━━━ EXERCISE MATERIALS ━━━
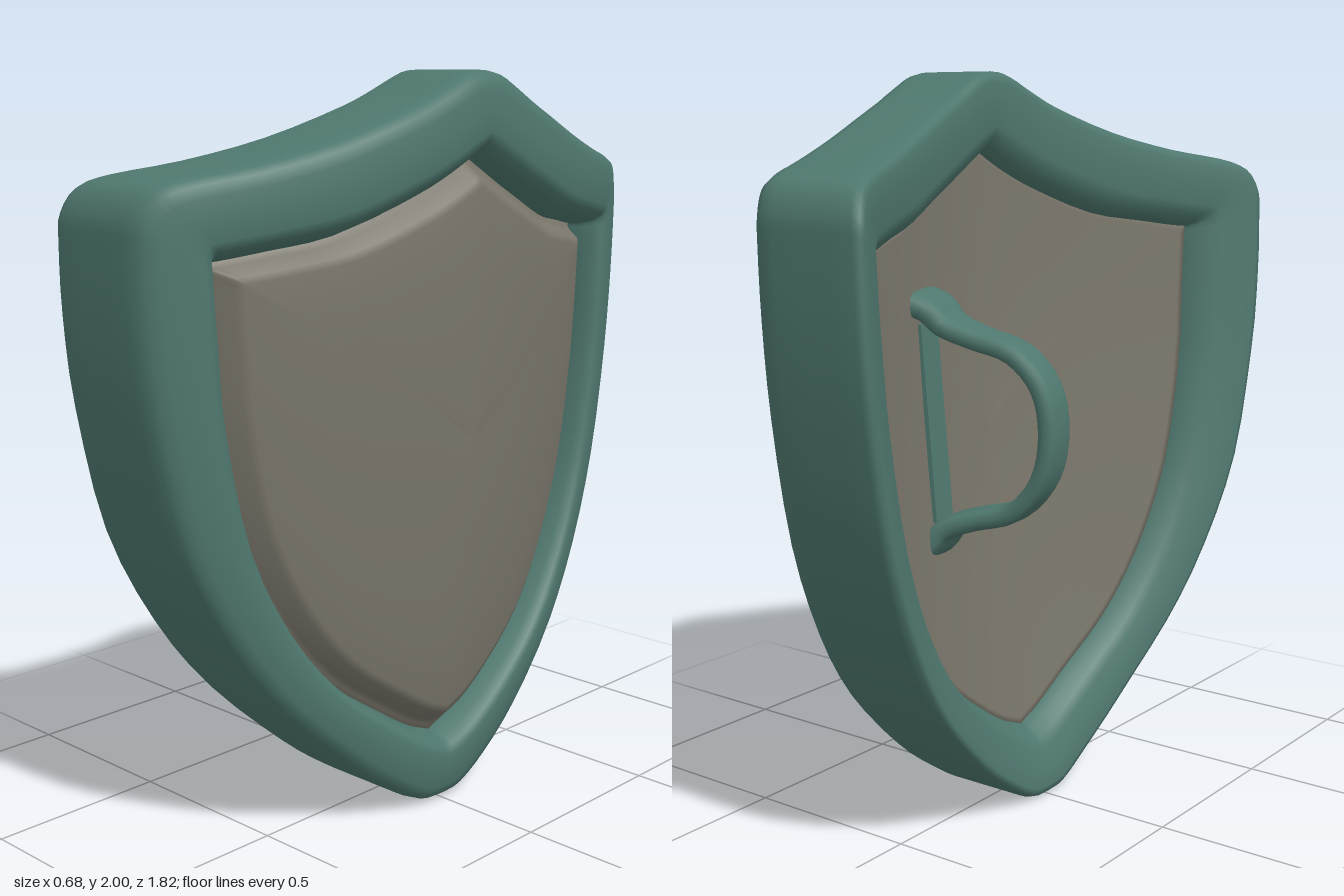
import * as THREE from 'three';

const V = (x, y, z) => new THREE.Vector3(x, y, z);

// Half outline of the shield from top to bottom: outer [side, y], inner [side, y]
const PAIRS = [
  [0, 2.0, 0, 1.81], [0.06, 1.993, 0.05, 1.785], [0.15, 1.952, 0.13, 1.745],
  [0.245, 1.91, 0.22, 1.705], [0.456, 1.835, 0.42, 1.63], [0.65, 1.785, 0.58, 1.6],
  [0.8, 1.757, 0.7, 1.58], [0.87, 1.73, 0.735, 1.575], [0.905, 1.67, 0.742, 1.56],
  [0.91, 1.6, 0.74, 1.53], [0.905, 1.42, 0.73, 1.37], [0.88, 1.19, 0.71, 1.15],
  [0.81, 0.865, 0.645, 0.85], [0.69, 0.6, 0.53, 0.605], [0.54, 0.387, 0.385, 0.42],
  [0.33, 0.185, 0.21, 0.285], [0.185, 0.075, 0.095, 0.21], [0.075, 0.01, 0.035, 0.182],
  [0, 0, 0, 0.17],
];
const HALF = 54;

// Back surface of the bent shield, and its local thickness
const backX = (y, z) =>
  -0.13 + 0.19 * y - 0.05 * y * y - 0.305 * Math.pow(Math.abs(z) / 0.89, 1.7);
const thickness = (y, z) => 0.318 - 0.018 * y + 0.05 * Math.abs(z);

// Full closed outline; s = 0 is the outer edge, s = 1 the inner edge
function outline(s) {
  const outer = new THREE.CatmullRomCurve3(PAIRS.map((p) => V(0, p[1], p[0])), false, 'catmullrom');
  const inner = new THREE.CatmullRomCurve3(PAIRS.map((p) => V(0, p[3], p[2])), false, 'catmullrom');
  const half = [];
  for (let i = 0; i <= HALF; i++) {
    half.push(outer.getPoint(i / HALF).lerp(inner.getPoint(i / HALF), s));
  }
  half.forEach((p) => { p.z = Math.max(0, p.z); });
  const mirrored = half.slice(1, -1).reverse().map((p) => V(0, p.y, -p.z));
  return [...half, ...mirrored];
}

// Skin over a list of closed rings
function loft(rings, closed) {
  const n = rings[0].length;
  const m = rings.length;
  const index = [];
  for (let i = 0; i < (closed ? m : m - 1); i++) {
    for (let j = 0; j < n; j++) {
      const i2 = (i + 1) % m;
      const j2 = (j + 1) % n;
      const a = i * n + j, b = i2 * n + j, c = i2 * n + j2, d = i * n + j2;
      index.push(a, b, c, a, c, d);
    }
  }
  const geometry = new THREE.BufferGeometry().setFromPoints(rings.flat());
  geometry.setIndex(index);
  geometry.computeVertexNormals();
  return geometry;
}

// Rounded frame: cross-section [s, depth fraction] carried round the outline
function rimGeometry() {
  const section = [
    [0, 0.1], [0, 0.3], [0, 0.6], [0, 0.82], [0.03, 0.92], [0.1, 0.98], [0.25, 1], [0.5, 1.01],
    [0.8, 1], [0.93, 0.96], [1.03, 0.87], [1.12, 0.7], [1.12, 0.24], [1.03, 0.13],
    [0.9, 0.05], [0.75, 0.01], [0.4, 0], [0.15, 0], [0.04, 0.03],
  ];
  const loops = section.map(([s, d]) => outline(s).map((p) =>
    V(backX(p.y, p.z) + d * thickness(p.y, p.z), p.y, p.z)));
  const rings = loops[0].map((_, i) => loops.map((loop) => loop[i]));
  return loft(rings, true);
}

// Bent panel: shrinking copies of the inner outline, front centre to back centre
function panelGeometry() {
  const edge = outline(1.1);
  const cy = 1.05;
  const front = [
    [0, 0.29], [0.2, 0.29], [0.4, 0.29], [0.6, 0.29], [0.75, 0.289], [0.89, 0.286],
    [0.92, 0.279], [0.96, 0.24], [0.98, 0.228], [1.01, 0.222],
  ];
  const back = [1.01, 0.98, 0.8, 0.6, 0.4, 0.2, 0];
  const ring = (k, offset, taper) => edge.map((p) => {
    const y = cy + (p.y - cy) * k;
    const z = p.z * k;
    return V(backX(y, z) + offset - taper * y, y, z);
  });
  return loft([
    ...front.map(([k, offset]) => ring(k, offset, 0.02)),
    ...back.map((k) => ring(k, 0.07, 0)),
  ], false);
}

// Grip strap: path of [distance from panel, y], widening into feet at both ends
const GRIP = { x: 0.04, z: -0.31, angle: 0.19 };
function gripGeometry() {
  const path = new THREE.CatmullRomCurve3([
    [-0.05, 1.42], [0.015, 1.4], [0.06, 1.36], [0.14, 1.33], [0.255, 1.295], [0.33, 1.215],
    [0.353, 1.1], [0.33, 0.98], [0.255, 0.89], [0.14, 0.855], [0.06, 0.825], [0.015, 0.775], [-0.05, 0.75],
  ].map(([p, y]) => V(p, y, 0)));
  const out = V(-Math.cos(GRIP.angle), 0, Math.sin(GRIP.angle));
  const wide = V(Math.sin(GRIP.angle), 0, Math.cos(GRIP.angle));
  const steps = 48;
  const sides = 16;
  const soft = (v) => Math.sign(v) * Math.pow(Math.abs(v), 0.6);
  const rings = [];
  for (let i = 0; i <= steps; i++) {
    const p = path.getPoint(i / steps);
    const t = path.getTangent(i / steps);
    const flare = Math.pow(Math.abs(2 * i / steps - 1), 3);
    const ring = [];
    for (let j = 0; j < sides; j++) {
      const a = (j / sides) * Math.PI * 2;
      const w = soft(Math.cos(a)) * (0.062 + 0.045 * flare);
      const h = -soft(Math.sin(a)) * (0.026 + 0.012 * flare);
      ring.push(V(GRIP.x, 0, GRIP.z)
        .addScaledVector(out, p.x - t.y * h)
        .addScaledVector(wide, w)
        .add(V(0, p.y + t.x * h, 0)));
    }
    rings.push(ring);
  }
  return loft(rings, false);
}

export function createModel() {
  const group = new THREE.Group();
  group.name = 'shield';
  const green = new THREE.MeshStandardMaterial({ color: 0x4f786f });
  green.name = 'dull green';
  const grey = new THREE.MeshStandardMaterial({ color: 0x7a766b });
  grey.name = 'warm grey';

  const add = (name, geometry, material) => {
    const mesh = new THREE.Mesh(geometry, material);
    mesh.name = name;
    group.add(mesh);
    return mesh;
  };
  add('rim', rimGeometry(), green);
  add('panel', panelGeometry(), grey);
  add('grip', gripGeometry(), green);

  // Mounting strip between the grip's feet
  const strip = add('gripBase', new THREE.BoxGeometry(0.03, 0.52, 0.09), green);
  strip.position.set(GRIP.x - 0.005, 1.1, GRIP.z);
  strip.rotation.set(0, GRIP.angle, -0.08);
  return group;
}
━━━
TASK ::
Only the lines from the one containing "p.x - t.y * h)" through the final line of the records above should be printed, exactly as they stand.

RESPONSE BOX ::
        .addScaledVector(out, p.x - t.y * h)
        .addScaledVector(wide, w)
        .add(V(0, p.y + t.x * h, 0)));
    }
    rings.push(ring);
  }
  return loft(rings, false);
}

export function createModel() {
  const group = new THREE.Group();
  group.name = 'shield';
  const green = new THREE.MeshStandardMaterial({ color: 0x4f786f });
  green.name = 'dull green';
  const grey = new THREE.MeshStandardMaterial({ color: 0x7a766b });
  grey.name = 'warm grey';

  const add = (name, geometry, material) => {
    const mesh = new THREE.Mesh(geometry, material);
    mesh.name = name;
    group.add(mesh);
    return mesh;
  };
  add('rim', rimGeometry(), green);
  add('panel', panelGeometry(), grey);
  add('grip', gripGeometry(), green);

  // Mounting strip between the grip's feet
  const strip = add('gripBase', new THREE.BoxGeometry(0.03, 0.52, 0.09), green);
  strip.position.set(GRIP.x - 0.005, 1.1, GRIP.z);
  strip.rotation.set(0, GRIP.angle, -0.08);
  return group;
}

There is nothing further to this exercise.